Mr. Mosler was born in Fort Lewis, Wash., and served with the Army Special Forces in Vietnam during the war. During parts of his civilian career, he accompanied his wife on Air Force assignments around the world. He settled in the Washington area two decades ago.
Alice M. Costello, 90, a contracting specialist and officer who worked for the federal government for more than three decades, died July 30 at a hospice in Rockville, Md. The cause was coronary artery disease, said her niece Joanne Orosz.
Mrs. Costello, a Rockville resident, was born Alice Mary Gaudenzi in Beverly, Mass. She settled in the Washington area six decades ago and spent most of her career with NASA and the Department of Housing and Urban Development, retiring in 1985. She was a longtime member of St. Mary’s Catholic Church in Rockville.

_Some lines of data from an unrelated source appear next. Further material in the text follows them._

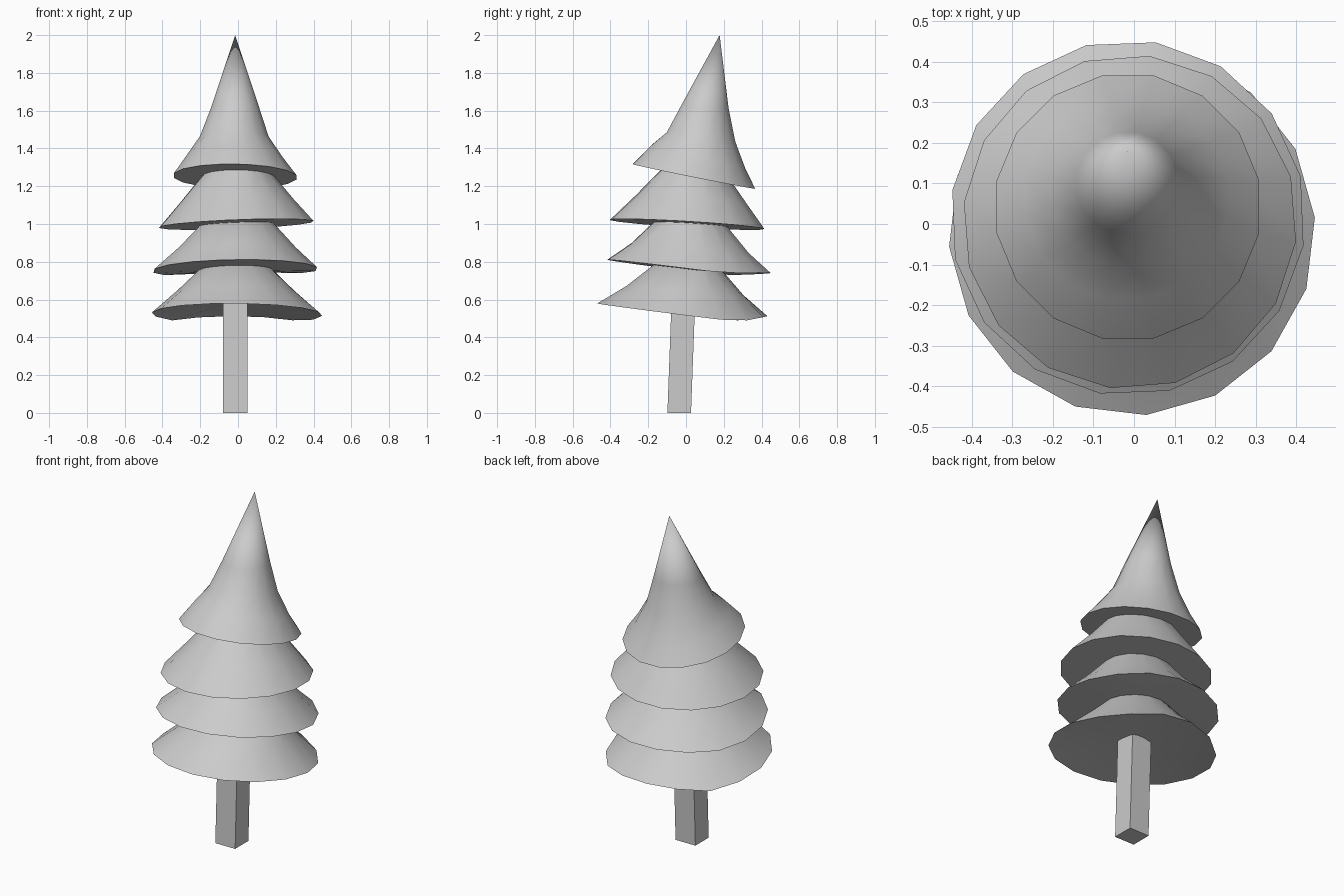
import bpy, bmesh, math

if "Cube" in bpy.data.objects:
    bpy.data.objects.remove(bpy.data.objects["Cube"], do_unlink=True)

GREY = (0.6, 0.6, 0.6, 1)
material = bpy.data.materials.new("plain grey")
material.use_nodes = True
material.diffuse_color = GREY
material.node_tree.nodes["Principled BSDF"].inputs["Base Color"].default_value = GREY


def finish(name, bm, smooth):
    bmesh.ops.recalc_face_normals(bm, faces=bm.faces)
    mesh = bpy.data.meshes.new(name)
    bm.to_mesh(mesh)
    bm.free()
    obj = bpy.data.objects.new(name, mesh)
    bpy.context.collection.objects.link(obj)
    mesh.materials.append(material)
    if smooth:
        bpy.ops.object.select_all(action='DESELECT')
        obj.select_set(True)
        bpy.context.view_layer.objects.active = obj
        bpy.ops.object.shade_smooth_by_angle(angle=math.radians(45))


def tier(name, rings, phase=0.5, bend=None, apex=None, hollow=0, sides=16):
    """Loft of tilted rings: centre x, y, z, radius, slope along x, slope along y."""
    bm = bmesh.new()
    loops = []
    for cx, cy, cz, r, sx, sy in rings:
        loop = []
        for i in range(sides):
            a = math.tau * (i + phase) / sides
            dx, dy = r * math.cos(a), r * math.sin(a)
            z = cz + sx * dx + sy * dy
            if bend and not loops:          # back of the rim curls up
                z += max(0, cy + dy - bend[0]) * bend[1]
            loop.append(bm.verts.new((cx + dx, cy + dy, z)))
        loops.append(loop)
    for low, high in zip(loops, loops[1:]):
        for i in range(sides):
            j = (i + 1) % sides
            bm.faces.new((low[i], low[j], high[j], high[i]))
    # underside, raised at its middle by the hollow depth
    x, y, z = rings[0][:3]
    middle = bm.verts.new((x, y, z + hollow))
    for i in range(sides):
        bm.faces.new((loops[0][(i + 1) % sides], loops[0][i], middle))
    if apex:
        tip = bm.verts.new(apex)
        for i in range(sides):
            bm.faces.new((loops[-1][i], loops[-1][(i + 1) % sides], tip))
    else:
        bm.faces.new(loops[-1])
    finish(name, bm, True)


# Foliage tiers, from the lowest up
tier("bottom_tier", [
    (-0.005, -0.02, 0.523, 0.452, -0.01, -0.125),
    (-0.01, -0.005, 0.648, 0.31, 0, -0.08),
    (-0.01, 0.005, 0.82, 0.13, 0, 0)], phase=0.2, bend=(0.28, 0.3), hollow=0.07)
tier("lower_middle_tier", [
    (-0.015, 0.015, 0.757, 0.438, 0.015, -0.125),
    (-0.005, 0.02, 0.872, 0.315, 0, -0.08),
    (0, 0.02, 1.06, 0.14, 0, 0)], phase=0.6, bend=(0.2, 0.15))
tier("upper_middle_tier", [
    (-0.01, 0.005, 0.998, 0.412, 0.04, -0.06),
    (-0.005, 0.025, 1.125, 0.3, 0.02, -0.07),
    (0, 0.035, 1.3, 0.155, 0, 0)], phase=0.7)
tier("top_tier", [
    (-0.015, 0.042, 1.252, 0.33, -0.015, -0.2),
    (-0.018, 0.065, 1.352, 0.255, -0.02, -0.25),
    (-0.02, 0.08, 1.46, 0.185, 0, -0.14),
    (-0.015, 0.1, 1.62, 0.128, 0, -0.06)], apex=(-0.015, 0.178, 2.0))

# Square trunk, leaning slightly back
bm = bmesh.new()
bmesh.ops.create_cube(bm, size=1)
for v in bm.verts:
    up = v.co.z > 0
    v.co = (-0.015 + v.co.x * 0.13,
            (-0.013 if up else -0.036) + v.co.y * 0.125,
            0.62 if up else 0)
finish("trunk", bm, False)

Matthew T. Kellermann, 53, a computer systems analyst with Lockheed Martin in Bethesda, died Aug. 1 at his home in Ellicott City, Md. The cause was a heart attack, said his brother Mark Kellermann.
Mr. Kellermann was born in Baltimore and was an outstanding amateur baseball pitcher. He worked for Lockheed Martin for 29 years.

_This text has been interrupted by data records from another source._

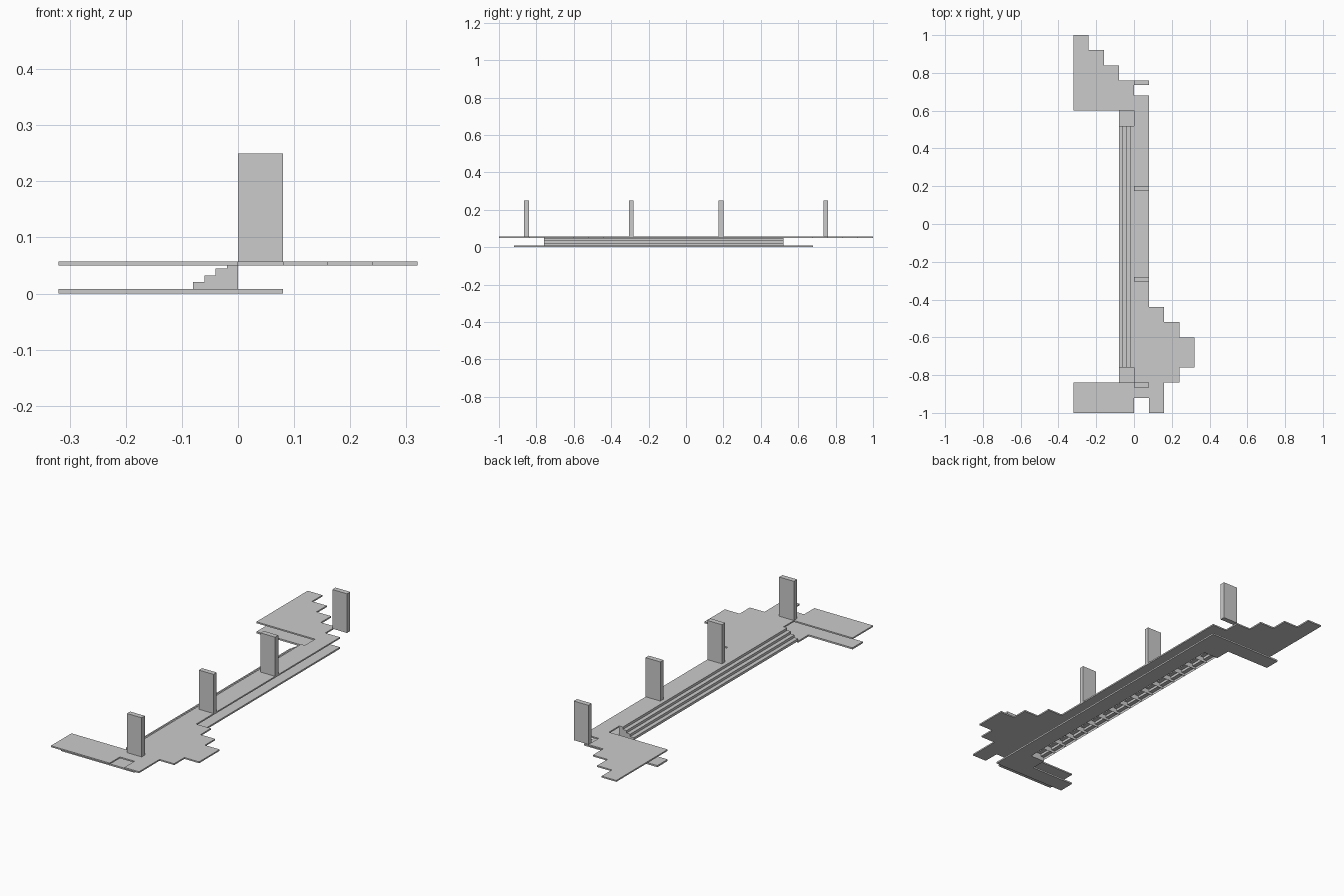
import bpy, bmesh

if "Cube" in bpy.data.objects:
    bpy.data.objects.remove(bpy.data.objects["Cube"])

U = 0.08                      # plan module
LOW, TOP0, TOP = 0.008, 0.05, 0.057


def finish(name, bm):
    bmesh.ops.recalc_face_normals(bm, faces=bm.faces)
    me = bpy.data.meshes.new(name)
    bm.to_mesh(me)
    bm.free()
    ob = bpy.data.objects.new(name, me)
    bpy.context.collection.objects.link(ob)
    return ob


def slab(name, outline, z0, z1):
    """Extrude a plan outline (in metres) between two heights."""
    bm = bmesh.new()
    face = bm.faces.new([bm.verts.new((x, y, z0)) for x, y in outline])
    ext = bmesh.ops.extrude_face_region(bm, geom=[face], use_keep_orig=True)
    for v in ext["geom"]:
        if isinstance(v, bmesh.types.BMVert):
            v.co.z = z1
    return finish(name, bm)


# Upper terrace: stepped landings at both ends joined by a long walkway
slab("upper_terrace", [
    (-.32, 1), (-.24, 1), (-.24, .92), (-.16, .92), (-.16, .84), (-.08, .84),
    (-.08, .76), (0, .76), (0, .68), (.08, .68), (.08, -.44), (.16, -.44),
    (.16, -.52), (.24, -.52), (.24, -.60), (.32, -.60), (.32, -.76),
    (.24, -.76), (.24, -.84), (.16, -.84), (.16, -1), (.08, -1), (.08, -.92),
    (0, -.92), (0, -1), (-.32, -1), (-.32, -.84), (0, -.84), (0, .60),
    (-.32, .60)], TOP0, TOP)

# Lower foundation: narrow strip with an arm and a corner pad at each end
slab("lower_foundation", [
    (-.32, .68), (.08, .68), (.08, -.92), (-.32, -.92), (-.32, -.84),
    (-.08, -.84), (-.08, -.76), (0, -.76), (0, .52), (-.08, .52),
    (-.08, .60), (-.32, .60)], 0, LOW)

# Stairs: open-bottomed treads and risers, with a side wall at every module
STEPS, Y0, MODULES = 4, -.76, 16
rise, run = (TOP - LOW) / STEPS, U / STEPS
profile = [(-U, LOW)]
for i in range(STEPS):
    z = LOW + (i + 1) * rise
    profile += [(-U + i * run, z), (-U + (i + 1) * run, z)]
bm = bmesh.new()
rows = []
for k in range(MODULES + 1):
    row = [bm.verts.new((x, Y0 + k * U, z)) for x, z in profile]
    foot = bm.verts.new((0, Y0 + k * U, LOW))
    bm.faces.new(row + [foot])
    rows.append(row)
for a, b in zip(rows, rows[1:]):
    for i in range(len(profile) - 1):
        bm.faces.new((a[i], a[i + 1], b[i + 1], b[i]))
finish("stairs", bm)

# Upright posts along the walkway
for i, y in enumerate((-.84, -.28, .20, .76)):
    slab(f"post_{i + 1}", [(0, y - .025), (U, y - .025), (U, y), (0, y)], TOP, .25)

Joel L. Goodman, 70, a scientist and systems engineer who worked for several government contracting firms in the Washington area, died July 5 at a hospital in Virginia Beach. His wife, Betsy Goodman, said the cause was heart arrhythmia and neck trauma related to a fall from a bicycle while on vacation two days earlier.
Mr. Goodman was born in New York City. He had lived in the Washington area since 1970 and retired in 2010 from QinetiQ. Earlier he had worked for ORI, MRJ, Veridian, Quest Research and the CIA. He lived in Falls Church, Va., and was a teaching fellow and instructor at George Mason University and George Washington University.
David L. Hoffman, 66, a transcript reporter who took verbatim transcripts of official proceedings and in retirement taught elementary school, died Aug. 1 at his home in Hyattsville, Md. The cause was pancreatic cancer, said his wife, Cheryl Hoffman.
Mr. Hoffman was born in Cleveland and moved to the Washington area in 1972. From 1975 until 2009 he was a transcript reporter with Ace Federal Reporters. His work included taking of depositions of Watergate defendants, hearings on Capitol Hill and CIA proceedings. From 2009 to 2012, he taught elementary school in Prince George’s County under an alternative teacher certification program. His last assignment was as a first-grade teacher at Rosa Parks Elementary School in Hyattsville.